That’s exactly the trajectory for a woman who grew up in a poor, working-class suburb of Liverpool in an apartment with an outdoor toilet. Jackson found acting in amateur groups to be his calling and eventually won a scholarship to the Royal Academy of Dramatic Art.
“You learned that you were your instrument, it was your voice, your shape, your way of moving,” Jackson told Colin Grimshaw in a 1976 interview. “And then you can tune it up, tone it up, get it ready to really get into acting. It’s a mystical process.”
Lawrence Maslon, a theater professor at New York University, said Jackson was the working-class female version of British contemporaries Albert Finney, Michael Caine and Alan Bates. “They were angry young men, but I think she was more like an angry young woman,” he said. “She definitely had the looks and the skills that would put her in a movie right away.”
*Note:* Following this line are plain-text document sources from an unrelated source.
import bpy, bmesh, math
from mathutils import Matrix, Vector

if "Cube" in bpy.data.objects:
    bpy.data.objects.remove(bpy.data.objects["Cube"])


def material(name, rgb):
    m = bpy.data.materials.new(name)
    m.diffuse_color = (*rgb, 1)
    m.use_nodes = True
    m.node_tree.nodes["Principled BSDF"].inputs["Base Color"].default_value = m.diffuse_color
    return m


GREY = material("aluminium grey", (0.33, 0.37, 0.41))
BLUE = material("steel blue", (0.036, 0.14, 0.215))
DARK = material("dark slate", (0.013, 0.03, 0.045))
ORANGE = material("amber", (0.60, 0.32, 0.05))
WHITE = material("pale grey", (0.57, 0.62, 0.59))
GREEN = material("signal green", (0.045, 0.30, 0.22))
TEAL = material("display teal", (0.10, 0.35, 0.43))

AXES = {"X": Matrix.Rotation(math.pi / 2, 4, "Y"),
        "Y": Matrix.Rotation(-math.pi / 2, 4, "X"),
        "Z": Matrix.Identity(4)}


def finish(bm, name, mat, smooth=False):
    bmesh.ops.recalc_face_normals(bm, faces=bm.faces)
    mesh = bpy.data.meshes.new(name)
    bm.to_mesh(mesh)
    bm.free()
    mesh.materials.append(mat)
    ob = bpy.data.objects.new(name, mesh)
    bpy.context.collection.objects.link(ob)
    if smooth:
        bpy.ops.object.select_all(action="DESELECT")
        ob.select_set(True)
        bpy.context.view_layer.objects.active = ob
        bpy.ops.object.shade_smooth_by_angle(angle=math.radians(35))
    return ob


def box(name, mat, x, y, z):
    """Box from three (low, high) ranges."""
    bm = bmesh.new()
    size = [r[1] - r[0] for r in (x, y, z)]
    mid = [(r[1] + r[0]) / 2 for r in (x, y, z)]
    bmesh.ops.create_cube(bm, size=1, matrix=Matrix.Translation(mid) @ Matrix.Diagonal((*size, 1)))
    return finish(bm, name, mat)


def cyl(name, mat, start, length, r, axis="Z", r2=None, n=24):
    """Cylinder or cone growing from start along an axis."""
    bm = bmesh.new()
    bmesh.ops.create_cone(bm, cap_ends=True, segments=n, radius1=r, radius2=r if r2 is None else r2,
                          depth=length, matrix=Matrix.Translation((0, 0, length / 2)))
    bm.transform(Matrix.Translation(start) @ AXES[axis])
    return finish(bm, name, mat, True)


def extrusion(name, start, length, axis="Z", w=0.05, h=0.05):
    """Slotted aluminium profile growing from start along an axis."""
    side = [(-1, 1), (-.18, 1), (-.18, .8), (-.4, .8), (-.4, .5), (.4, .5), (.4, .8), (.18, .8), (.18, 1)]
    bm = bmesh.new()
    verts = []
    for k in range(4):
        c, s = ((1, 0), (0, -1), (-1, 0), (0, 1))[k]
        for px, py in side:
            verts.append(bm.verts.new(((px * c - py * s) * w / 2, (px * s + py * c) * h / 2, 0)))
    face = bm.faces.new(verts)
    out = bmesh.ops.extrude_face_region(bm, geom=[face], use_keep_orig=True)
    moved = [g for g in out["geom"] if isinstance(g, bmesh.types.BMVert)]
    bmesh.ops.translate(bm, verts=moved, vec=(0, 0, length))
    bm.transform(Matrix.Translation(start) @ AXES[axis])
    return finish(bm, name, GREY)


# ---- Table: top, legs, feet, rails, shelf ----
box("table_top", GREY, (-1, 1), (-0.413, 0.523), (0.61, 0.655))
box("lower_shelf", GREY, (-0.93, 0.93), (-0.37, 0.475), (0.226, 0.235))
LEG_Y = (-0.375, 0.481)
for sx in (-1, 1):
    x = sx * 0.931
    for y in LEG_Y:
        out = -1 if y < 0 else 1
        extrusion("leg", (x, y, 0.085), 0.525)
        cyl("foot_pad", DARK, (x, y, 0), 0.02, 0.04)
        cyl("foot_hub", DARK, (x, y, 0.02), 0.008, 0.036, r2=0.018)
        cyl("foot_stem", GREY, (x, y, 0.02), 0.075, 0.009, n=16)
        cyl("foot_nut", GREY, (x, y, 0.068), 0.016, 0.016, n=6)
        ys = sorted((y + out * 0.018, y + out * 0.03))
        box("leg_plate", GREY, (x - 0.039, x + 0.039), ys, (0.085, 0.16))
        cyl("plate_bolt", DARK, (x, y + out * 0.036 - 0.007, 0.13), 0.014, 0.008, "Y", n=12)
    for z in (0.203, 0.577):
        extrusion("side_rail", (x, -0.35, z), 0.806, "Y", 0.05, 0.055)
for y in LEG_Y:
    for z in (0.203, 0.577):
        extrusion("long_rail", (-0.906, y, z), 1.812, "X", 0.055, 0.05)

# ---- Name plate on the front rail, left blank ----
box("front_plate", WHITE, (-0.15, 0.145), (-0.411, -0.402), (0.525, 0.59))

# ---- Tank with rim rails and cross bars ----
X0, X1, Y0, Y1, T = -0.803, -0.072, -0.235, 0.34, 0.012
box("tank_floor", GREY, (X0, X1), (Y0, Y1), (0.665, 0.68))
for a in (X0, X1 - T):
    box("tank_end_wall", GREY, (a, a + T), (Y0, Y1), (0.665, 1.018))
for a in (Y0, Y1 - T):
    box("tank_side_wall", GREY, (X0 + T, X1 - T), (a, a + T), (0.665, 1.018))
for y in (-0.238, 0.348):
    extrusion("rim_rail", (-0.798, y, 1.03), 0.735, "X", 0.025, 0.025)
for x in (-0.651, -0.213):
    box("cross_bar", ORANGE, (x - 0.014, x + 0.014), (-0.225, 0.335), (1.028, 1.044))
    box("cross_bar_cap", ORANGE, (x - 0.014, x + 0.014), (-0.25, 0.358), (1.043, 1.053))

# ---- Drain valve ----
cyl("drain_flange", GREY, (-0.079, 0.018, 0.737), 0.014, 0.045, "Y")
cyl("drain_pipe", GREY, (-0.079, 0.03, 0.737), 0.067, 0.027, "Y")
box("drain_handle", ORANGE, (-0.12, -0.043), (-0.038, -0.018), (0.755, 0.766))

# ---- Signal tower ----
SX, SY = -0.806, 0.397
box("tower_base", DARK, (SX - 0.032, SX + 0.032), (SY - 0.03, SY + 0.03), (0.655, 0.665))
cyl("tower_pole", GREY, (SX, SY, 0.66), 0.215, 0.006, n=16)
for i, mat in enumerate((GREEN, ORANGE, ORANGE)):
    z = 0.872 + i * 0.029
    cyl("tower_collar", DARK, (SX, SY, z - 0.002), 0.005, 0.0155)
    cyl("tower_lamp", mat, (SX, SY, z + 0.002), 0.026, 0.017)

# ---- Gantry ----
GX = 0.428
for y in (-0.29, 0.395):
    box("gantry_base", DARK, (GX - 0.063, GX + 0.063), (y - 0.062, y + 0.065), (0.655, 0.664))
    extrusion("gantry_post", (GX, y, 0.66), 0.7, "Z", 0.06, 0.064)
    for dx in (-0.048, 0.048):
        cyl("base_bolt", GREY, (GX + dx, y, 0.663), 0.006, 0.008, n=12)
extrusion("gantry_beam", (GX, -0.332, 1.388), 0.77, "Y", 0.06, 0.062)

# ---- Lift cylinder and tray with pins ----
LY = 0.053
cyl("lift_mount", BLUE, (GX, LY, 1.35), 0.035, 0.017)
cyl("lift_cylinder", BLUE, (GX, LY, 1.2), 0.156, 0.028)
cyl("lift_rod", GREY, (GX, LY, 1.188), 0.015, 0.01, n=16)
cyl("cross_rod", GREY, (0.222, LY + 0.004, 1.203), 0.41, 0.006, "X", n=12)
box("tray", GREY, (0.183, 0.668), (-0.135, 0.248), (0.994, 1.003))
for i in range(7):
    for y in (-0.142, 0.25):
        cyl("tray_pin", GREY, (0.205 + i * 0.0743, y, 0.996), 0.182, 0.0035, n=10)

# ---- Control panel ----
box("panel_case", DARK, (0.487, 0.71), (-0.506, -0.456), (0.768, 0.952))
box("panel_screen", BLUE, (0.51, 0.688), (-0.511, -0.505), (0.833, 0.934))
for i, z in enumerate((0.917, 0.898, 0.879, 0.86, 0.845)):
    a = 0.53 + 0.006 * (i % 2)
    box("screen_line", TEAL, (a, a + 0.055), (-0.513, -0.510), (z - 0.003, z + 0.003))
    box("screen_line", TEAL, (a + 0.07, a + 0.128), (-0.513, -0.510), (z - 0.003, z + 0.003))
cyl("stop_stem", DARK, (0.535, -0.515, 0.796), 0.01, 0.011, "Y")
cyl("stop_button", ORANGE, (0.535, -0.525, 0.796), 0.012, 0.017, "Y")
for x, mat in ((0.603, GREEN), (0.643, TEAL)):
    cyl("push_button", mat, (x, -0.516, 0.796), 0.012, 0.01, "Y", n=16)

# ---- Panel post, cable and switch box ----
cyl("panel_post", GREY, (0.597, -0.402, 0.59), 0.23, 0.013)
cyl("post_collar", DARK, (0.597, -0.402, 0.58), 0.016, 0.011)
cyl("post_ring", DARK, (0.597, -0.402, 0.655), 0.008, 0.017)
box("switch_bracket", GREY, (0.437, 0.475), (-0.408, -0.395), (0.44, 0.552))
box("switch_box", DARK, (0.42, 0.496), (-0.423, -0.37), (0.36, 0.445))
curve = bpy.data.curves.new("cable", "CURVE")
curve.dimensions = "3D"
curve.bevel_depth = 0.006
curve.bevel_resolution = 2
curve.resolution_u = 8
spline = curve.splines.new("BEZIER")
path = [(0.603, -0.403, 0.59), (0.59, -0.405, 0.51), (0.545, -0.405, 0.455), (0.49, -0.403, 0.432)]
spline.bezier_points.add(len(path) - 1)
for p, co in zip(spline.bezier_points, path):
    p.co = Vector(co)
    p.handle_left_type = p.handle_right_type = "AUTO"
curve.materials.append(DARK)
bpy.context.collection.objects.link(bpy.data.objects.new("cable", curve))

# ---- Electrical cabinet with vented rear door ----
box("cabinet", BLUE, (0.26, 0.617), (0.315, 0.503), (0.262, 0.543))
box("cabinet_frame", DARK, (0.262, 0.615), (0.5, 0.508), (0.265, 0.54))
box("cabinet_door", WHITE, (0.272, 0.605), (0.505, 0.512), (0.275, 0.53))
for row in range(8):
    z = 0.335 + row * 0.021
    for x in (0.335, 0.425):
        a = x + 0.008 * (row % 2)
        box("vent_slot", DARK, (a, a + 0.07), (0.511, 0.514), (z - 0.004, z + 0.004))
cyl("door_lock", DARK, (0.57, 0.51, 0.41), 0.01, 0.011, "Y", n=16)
However, despite her huge success in film and on stage, she starred in Eugene O’Neill’s five-hour play. strange interludein London and Broadway – Jackson has admitted to being insecure about his profession.
“I think the longer you act, the more you realize you don’t know anything,” Jackson told Grimshaw. “The chances of making the wrong choice are much greater than the odds of making the right choice. ”
Settling into middle age, Jackson was already thinking about the second act. “Indeed, the life of an actress in film is very short, and in theater she hits a ditch when there are no more roles worth playing,” Jackson explained. “I mean, until she’s like 60 and she can do roles that are a little cracked. I really can’t imagine.”
Always a Labor supporter, Jackson ran for Parliament in 1992 and was elected. When she resigned in 2018 after more than 20 years in Congress, she told NPR, “I enjoyed my responsibilities in the constituency. I was very lucky. But I honestly miss Congress itself. No, I mean, I saw it.” Your ego goes back and forth down a hallway that a professional theater wouldn’t allow for 30 seconds. ”
But when Prime Minister Margaret Thatcher received a tribute in parliament in 2013, Mr. Jackson seized the moment to vocally criticize her and be booed by Conservatives on the bench behind him.
Glenda Jackson’s third act marks her triumphant return as an actress in her eighties. She starred in Missing Elizabethin both London and New York as King Lear, and in the work of Edward Albee, a television film about a woman dealing with dementia. three tall womenfor which she won a Tony Award in 2018.
When asked about retirement in a 2019 WHYY interview fresh airJackson replied, “Well, if I didn’t get a job offer, I would retire…I’ve been doing great.”
“I love gardening and I’m a grandmother, so I’ve been given the role of a grandmother. It’s an interesting experience,” added the British theater legend.